- [REQUIRED WORK]:
Please copy out all lines of the entries that contain the word "frontDepth".
--- START ---
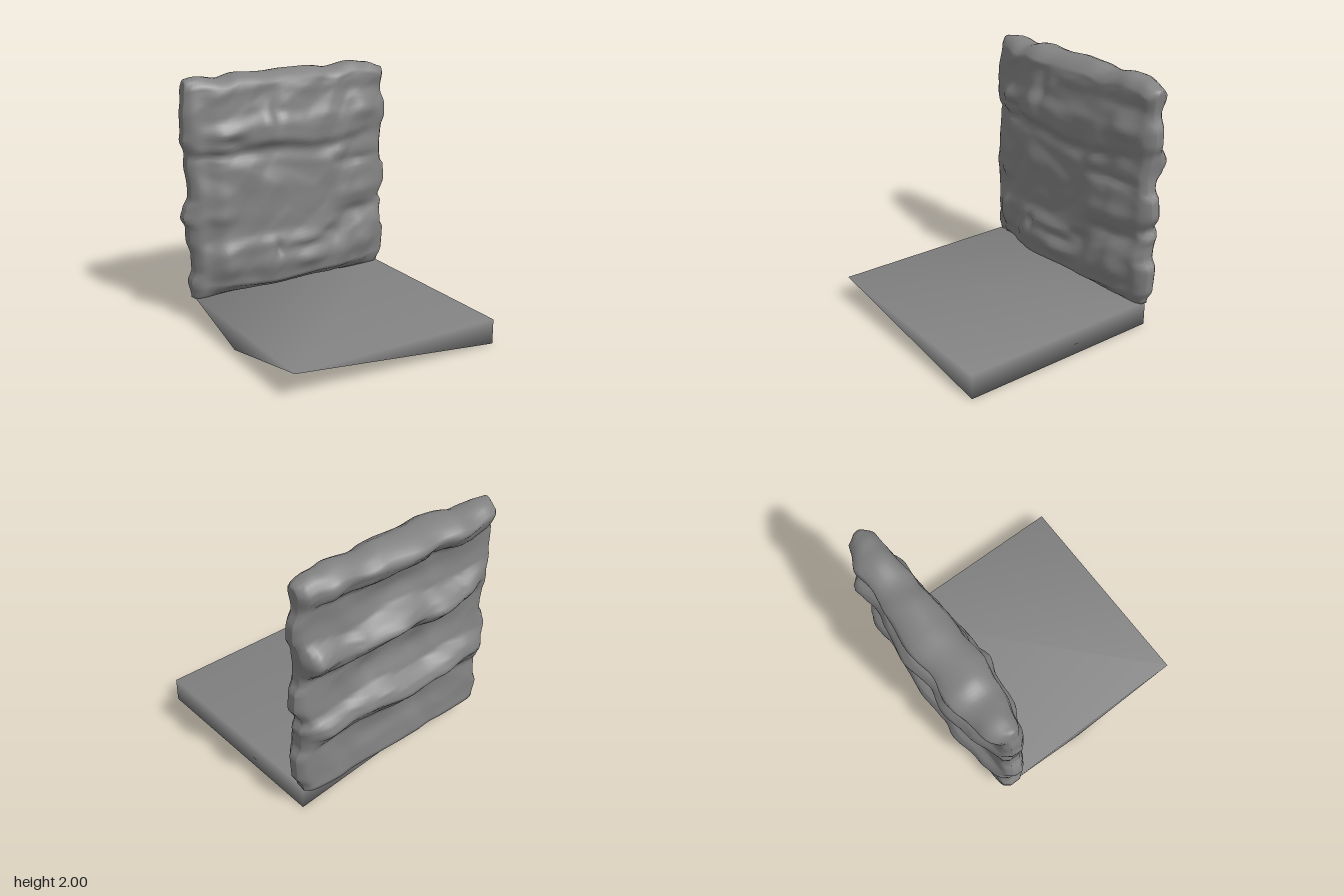
import * as THREE from 'three';
import { mergeVertices } from 'three/addons/utils/BufferGeometryUtils.js';

const { lerp, smoothstep } = THREE.MathUtils;

// Eased interpolation through [position, value] pairs
function curve(points, t) {
  if (t <= points[0][0]) return points[0][1];
  for (let i = 1; i < points.length; i++) {
    const [a, va] = points[i - 1], [b, vb] = points[i];
    if (t <= b) return lerp(va, vb, smoothstep(t, a, b));
  }
  return points[points.length - 1][1];
}

// Outline of the rock wall
const LEFT_EDGE = [[0.2, -0.88], [0.33, -0.905], [0.42, -0.87], [0.55, -0.875], [0.68, -0.905], [0.78, -0.905], [0.87, -0.95],
  [0.96, -0.925], [1.02, -0.885], [1.12, -0.88], [1.3, -0.9], [1.38, -0.89], [1.5, -0.93], [1.56, -0.92], [1.7, -0.92], [1.85, -0.9], [1.97, -0.885]];
const RIGHT_EDGE = [[0.2, 0.88], [0.32, 0.935], [0.5, 0.945], [0.58, 0.9], [0.68, 0.9], [0.76, 0.92], [0.81, 0.885], [0.95, 0.95],
  [1.08, 0.94], [1.14, 0.9], [1.25, 0.89], [1.42, 0.91], [1.52, 0.945], [1.62, 0.945], [1.74, 0.9], [1.93, 0.92]];
const TOP_EDGE = [[-0.88, 1.965], [-0.78, 1.975], [-0.6, 1.95], [-0.45, 1.985], [-0.2, 1.975], [0, 1.985], [0.2, 1.99], [0.38, 1.965],
  [0.6, 2], [0.75, 1.98], [0.92, 1.93]];

// Depth of the front by height, and how far it swells by width
const FRONT = [[0.19, -0.67], [0.23, -0.56], [0.29, -0.45], [0.45, -0.415], [0.58, -0.42], [0.7, -0.465], [0.85, -0.455],
  [1.05, -0.46], [1.25, -0.48], [1.36, -0.51], [1.45, -0.46], [1.55, -0.465], [1.68, -0.51], [1.85, -0.53], [1.94, -0.56], [2, -0.6]];
const SWELL = [[-0.95, 0], [-0.8, 0.25], [-0.63, 0.62], [-0.25, 1], [0, 0.95], [0.4, 0.68], [0.6, 0.52], [0.85, 0.2], [0.95, 0]];

// Depth of the back by height, and how far its three ledges stand out by width
const BACK = [[0.18, -0.8], [0.3, -0.79], [0.58, -0.785], [0.64, -0.85], [0.72, -0.92], [0.8, -0.89], [0.87, -0.79], [1.04, -0.785],
  [1.2, -0.785], [1.26, -0.88], [1.33, -0.93], [1.4, -0.89], [1.47, -0.79], [1.62, -0.785], [1.75, -0.785], [1.81, -0.88],
  [1.88, -0.925], [1.95, -0.9], [2, -0.84]];
const LEDGE = [[-0.92, 0.15], [-0.65, 0.65], [-0.37, 1], [-0.2, 0.75], [0.06, 1], [0.35, 0.75], [0.55, 0.55], [0.75, 0.75], [0.93, 0.2]];

// Local bulges and hollows: x, y, radius x, radius y, depth
const FRONT_RELIEF = [
  [-0.6, 1.54, 0.13, 0.05, 0.03], [-0.55, 1.46, 0.08, 0.04, -0.025], [-0.72, 1.37, 0.2, 0.03, -0.025],
  [-0.18, 1.7, 0.05, 0.13, -0.03], [-0.3, 1.64, 0.06, 0.1, 0.015], [0.25, 1.62, 0.2, 0.05, 0.025],
  [0.7, 1.62, 0.13, 0.09, 0.035], [0.65, 1.78, 0.2, 0.05, -0.02], [0.43, 1.3, 0.09, 0.06, 0.04],
  [0.6, 1.19, 0.2, 0.03, -0.025], [0.05, 1.0, 0.25, 0.25, -0.025], [0.38, 1.05, 0.07, 0.2, 0.015],
  [0.6, 0.92, 0.22, 0.07, 0.03], [0.6, 0.75, 0.2, 0.05, -0.035], [0.08, 0.54, 0.2, 0.05, -0.05],
  [0.3, 0.6, 0.1, 0.05, -0.035], [0.1, 0.43, 0.15, 0.05, 0.02], [-0.22, 0.57, 0.03, 0.06, -0.035],
  [0.68, 0.45, 0.12, 0.1, 0.035], [-0.7, 0.87, 0.15, 0.06, 0.02], [-0.6, 0.45, 0.12, 0.08, 0.02], [-0.42, 0.36, 0.08, 0.08, -0.02],
];
const BACK_RELIEF = [[-0.05, 1.04, 0.5, 0.13, 0.05], [0, 1.61, 0.5, 0.11, 0.04], [0.05, 0.45, 0.5, 0.1, 0.025], [0.3, 1.0, 0.08, 0.1, 0.02]];

const relief = (list, x, y) =>
  list.reduce((sum, [cx, cy, rx, ry, d]) => sum + d * Math.exp(-(((x - cx) / rx) ** 2) - ((y - cy) / ry) ** 2), 0);

// Creased unevenness of the rock
const fold = (t) => Math.asin(Math.sin(t)) / 1.57;
const ripple = (x, y) =>
  0.009 * fold(9 * x + 4 * Math.sin(5 * y)) + 0.008 * fold(13 * y - 8 * x + 2 * Math.sin(8 * x));

function frontDepth(x, y) {
  const shift = 0.03 * Math.sin(6 * x) * smoothstep(y, 0.3, 0.6);
  return -0.63 + (curve(FRONT, y + shift) + 0.63) * curve(SWELL, x) + ripple(x, y) + relief(FRONT_RELIEF, x, y);
}

function backDepth(x, y) {
  const shift = y > 0.4 && y < 1.8 ? 0.02 * Math.sin(7 * x + 3 * y) : 0;
  const ledge = (curve(BACK, y + shift) + 0.785) * curve(LEDGE, x + 0.08 * Math.sin(4 * y));
  return -0.785 + ledge + 0.7 * ripple(x + 3, y) + relief(BACK_RELIEF, x, y);
}

// Rock wall: a subdivided block fitted between the outline and the two relief surfaces
function rockWall() {
  const box = new THREE.BoxGeometry(2, 2, 2, 60, 60, 8);
  box.deleteAttribute('normal');
  box.deleteAttribute('uv');
  const geo = mergeVertices(box);
  const pos = geo.attributes.position;
  for (let i = 0; i < pos.count; i++) {
    const u = pos.getX(i), v = pos.getY(i), w = pos.getZ(i);
    const bottom = 0.195 - 0.012 * (1 - w) / 2;
    const y = lerp(bottom, curve(TOP_EDGE, u * 0.9) - 0.06 * Math.abs(w) ** 3, (v + 1) / 2);
    const x = lerp(curve(LEFT_EDGE, y), curve(RIGHT_EDGE, y), (u + 1) / 2);
    // round off the two ends
    const end = Math.max(0, (Math.abs(u) - 0.9) / 0.1);
    const z = lerp(backDepth(x, y), frontDepth(x, y), (w + 1) / 2);
    pos.setXYZ(i, x, y, lerp(-0.69, z, lerp(0.5, 1, Math.sqrt(1 - end * end))));
  }
  geo.computeVertexNormals();
  return geo;
}

// Base slab with both lower corners of one side cut away, shaded smoothly over shared corners
function baseSlab() {
  const corners = [
    -0.87, 0.2, 0.94, 0.88, 0.2, 0.94, 0.88, 0.2, -0.72, -0.87, 0.2, -0.72, // top
    0.88, 0, 0.94, 0.88, 0, -0.72, -0.86, 0, 0, // bottom
  ];
  const faces = [
    0, 1, 2, 0, 2, 3, // top
    0, 4, 1, 0, 6, 4, // front and its cut corner
    1, 4, 5, 1, 5, 2, // left side
    2, 5, 3, 3, 5, 6, // back and its cut corner
    3, 6, 0, // right side
    4, 6, 5, // underside
  ];
  const geo = new THREE.BufferGeometry();
  geo.setAttribute('position', new THREE.Float32BufferAttribute(corners, 3));
  geo.setIndex(faces);
  geo.computeVertexNormals();
  return geo;
}

export function createModel() {
  const model = new THREE.Group();
  model.name = 'rockWallOnSlab';
  const material = new THREE.MeshStandardMaterial({ color: 0x828282 });
  const add = (name, geometry) => {
    const mesh = new THREE.Mesh(geometry, material);
    mesh.name = name;
    model.add(mesh);
  };
  add('rockWall', rockWall());
  add('baseSlab', baseSlab());
  return model;
}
--- END ---
- [RESPONSE]:
function frontDepth(x, y) {
    const z = lerp(backDepth(x, y), frontDepth(x, y), (w + 1) / 2);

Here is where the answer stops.